Finally, as part of the punch line, notice Jesus’ word choice. You would expect, “Which one of the debtors was more grateful?” But Jesus asked which one LOVED him more. Think about that. What an odd and surprising ending to what sounds like a simple story. That’s the punch line and the twist. Not only is it unusual that such a large debt might be forgiven, with no possible trade-off with “deserving it,” but that kind of forgiveness results not just in gratitude, but in love.

In the shortest of stories, Jesus has moved – or challenged Simon to move – from judging another to recognizing love of God in another.

What is the Relationship between Debt, Forgiveness, and Love?

Finally, I would press a little bit more deeply into that punch line. The point for us is not just that those who have more to forgive will love God more. Sometimes they won’t, if they don’t recognize that God loves them. There is not an automatic link between spiritual (or any) poverty and love of God. In fact, there is a very specific link – Jesus. And Jesus is precisely who was in the middle of the story unfolding in Simon the Pharisee’s house.

The point is that in order to truly love God, we must first recognize our spiritual need – our debt – whether great or small. And honestly, we all need to see how great it is – there is only thinking it is small.

Second, when we hear of God’s gracious love and forgiveness, we must recognize it for what it is, no strings attached, profound and deep mercy and love, extended uniquely and specifically through Jesus Christ.
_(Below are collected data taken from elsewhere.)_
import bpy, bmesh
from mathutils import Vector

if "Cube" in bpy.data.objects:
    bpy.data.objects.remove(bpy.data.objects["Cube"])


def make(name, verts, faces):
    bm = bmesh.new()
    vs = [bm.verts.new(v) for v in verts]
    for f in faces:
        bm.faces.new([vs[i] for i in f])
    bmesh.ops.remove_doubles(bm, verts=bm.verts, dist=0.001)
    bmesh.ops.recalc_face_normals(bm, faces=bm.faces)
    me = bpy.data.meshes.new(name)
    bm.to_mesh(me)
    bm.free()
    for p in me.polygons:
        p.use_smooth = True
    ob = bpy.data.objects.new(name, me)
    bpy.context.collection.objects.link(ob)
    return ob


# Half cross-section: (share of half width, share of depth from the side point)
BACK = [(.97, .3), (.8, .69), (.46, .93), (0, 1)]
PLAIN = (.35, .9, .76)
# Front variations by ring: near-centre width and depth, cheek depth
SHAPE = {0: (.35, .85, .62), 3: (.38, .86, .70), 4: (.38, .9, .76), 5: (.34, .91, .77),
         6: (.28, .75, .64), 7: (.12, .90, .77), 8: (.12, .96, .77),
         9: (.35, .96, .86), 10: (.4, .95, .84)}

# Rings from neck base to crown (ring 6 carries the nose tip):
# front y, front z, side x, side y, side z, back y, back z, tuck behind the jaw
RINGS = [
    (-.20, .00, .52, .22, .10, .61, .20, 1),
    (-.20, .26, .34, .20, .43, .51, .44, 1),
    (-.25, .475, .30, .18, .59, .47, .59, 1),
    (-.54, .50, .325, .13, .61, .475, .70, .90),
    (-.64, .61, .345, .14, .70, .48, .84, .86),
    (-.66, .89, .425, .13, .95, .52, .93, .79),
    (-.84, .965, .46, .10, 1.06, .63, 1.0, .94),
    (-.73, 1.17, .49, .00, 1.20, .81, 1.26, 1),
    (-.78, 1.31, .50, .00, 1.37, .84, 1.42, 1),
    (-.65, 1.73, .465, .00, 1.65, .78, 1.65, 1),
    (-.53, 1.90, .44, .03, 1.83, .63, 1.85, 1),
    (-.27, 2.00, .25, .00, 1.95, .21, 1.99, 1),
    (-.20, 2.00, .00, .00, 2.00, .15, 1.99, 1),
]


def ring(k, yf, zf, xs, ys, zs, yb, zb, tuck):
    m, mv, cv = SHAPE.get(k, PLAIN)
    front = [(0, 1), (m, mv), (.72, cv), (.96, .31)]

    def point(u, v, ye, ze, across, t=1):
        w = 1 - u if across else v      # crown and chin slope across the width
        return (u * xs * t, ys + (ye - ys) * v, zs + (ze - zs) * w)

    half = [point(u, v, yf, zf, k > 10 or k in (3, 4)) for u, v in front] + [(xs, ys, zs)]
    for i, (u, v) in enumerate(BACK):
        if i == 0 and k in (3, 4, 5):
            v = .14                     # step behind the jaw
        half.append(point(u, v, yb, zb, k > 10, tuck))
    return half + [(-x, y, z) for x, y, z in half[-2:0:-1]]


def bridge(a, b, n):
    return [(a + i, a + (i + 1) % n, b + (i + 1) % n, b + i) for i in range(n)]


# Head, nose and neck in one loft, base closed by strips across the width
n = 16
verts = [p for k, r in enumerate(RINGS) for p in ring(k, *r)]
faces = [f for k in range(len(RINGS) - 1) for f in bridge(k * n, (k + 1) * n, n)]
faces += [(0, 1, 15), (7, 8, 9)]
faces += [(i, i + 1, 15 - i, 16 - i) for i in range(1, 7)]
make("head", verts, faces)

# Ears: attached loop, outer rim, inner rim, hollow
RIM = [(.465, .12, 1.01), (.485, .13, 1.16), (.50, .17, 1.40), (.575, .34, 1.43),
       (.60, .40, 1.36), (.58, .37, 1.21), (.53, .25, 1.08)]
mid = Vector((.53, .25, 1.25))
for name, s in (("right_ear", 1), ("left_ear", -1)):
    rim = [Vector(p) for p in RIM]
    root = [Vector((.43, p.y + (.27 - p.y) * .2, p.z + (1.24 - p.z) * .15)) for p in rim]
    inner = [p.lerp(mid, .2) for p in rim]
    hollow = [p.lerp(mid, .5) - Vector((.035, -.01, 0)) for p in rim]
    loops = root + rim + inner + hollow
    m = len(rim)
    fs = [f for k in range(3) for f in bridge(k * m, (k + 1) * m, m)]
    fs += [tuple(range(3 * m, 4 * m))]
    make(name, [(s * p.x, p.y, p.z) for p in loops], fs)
And the rest will follow! We don’t have to work to conjure up gratitude or love at that point. Rather, it is not recognizing our debt that gets in the way of gratitude and love. Or it is thinking that our debt is small and we are somehow deserving that makes us miss the kind of gratitude and love Jesus describes.

The questions I asked last week had to do with who we are before Jesus, and under what terms we have welcomed Jesus into “our house.” It is finally not about us at all, but about Jesus – who he is and what he has done.

If we can hear that and see ourselves truly and honestly with respect to our sin-debt, God’s grace, and Jesus’ work, then we will be left speaking from the position of the one Jesus praises in this story:

From those who know the debt and to the one who has forgiven it: thank you, Lord; we love you, Lord.

No comments: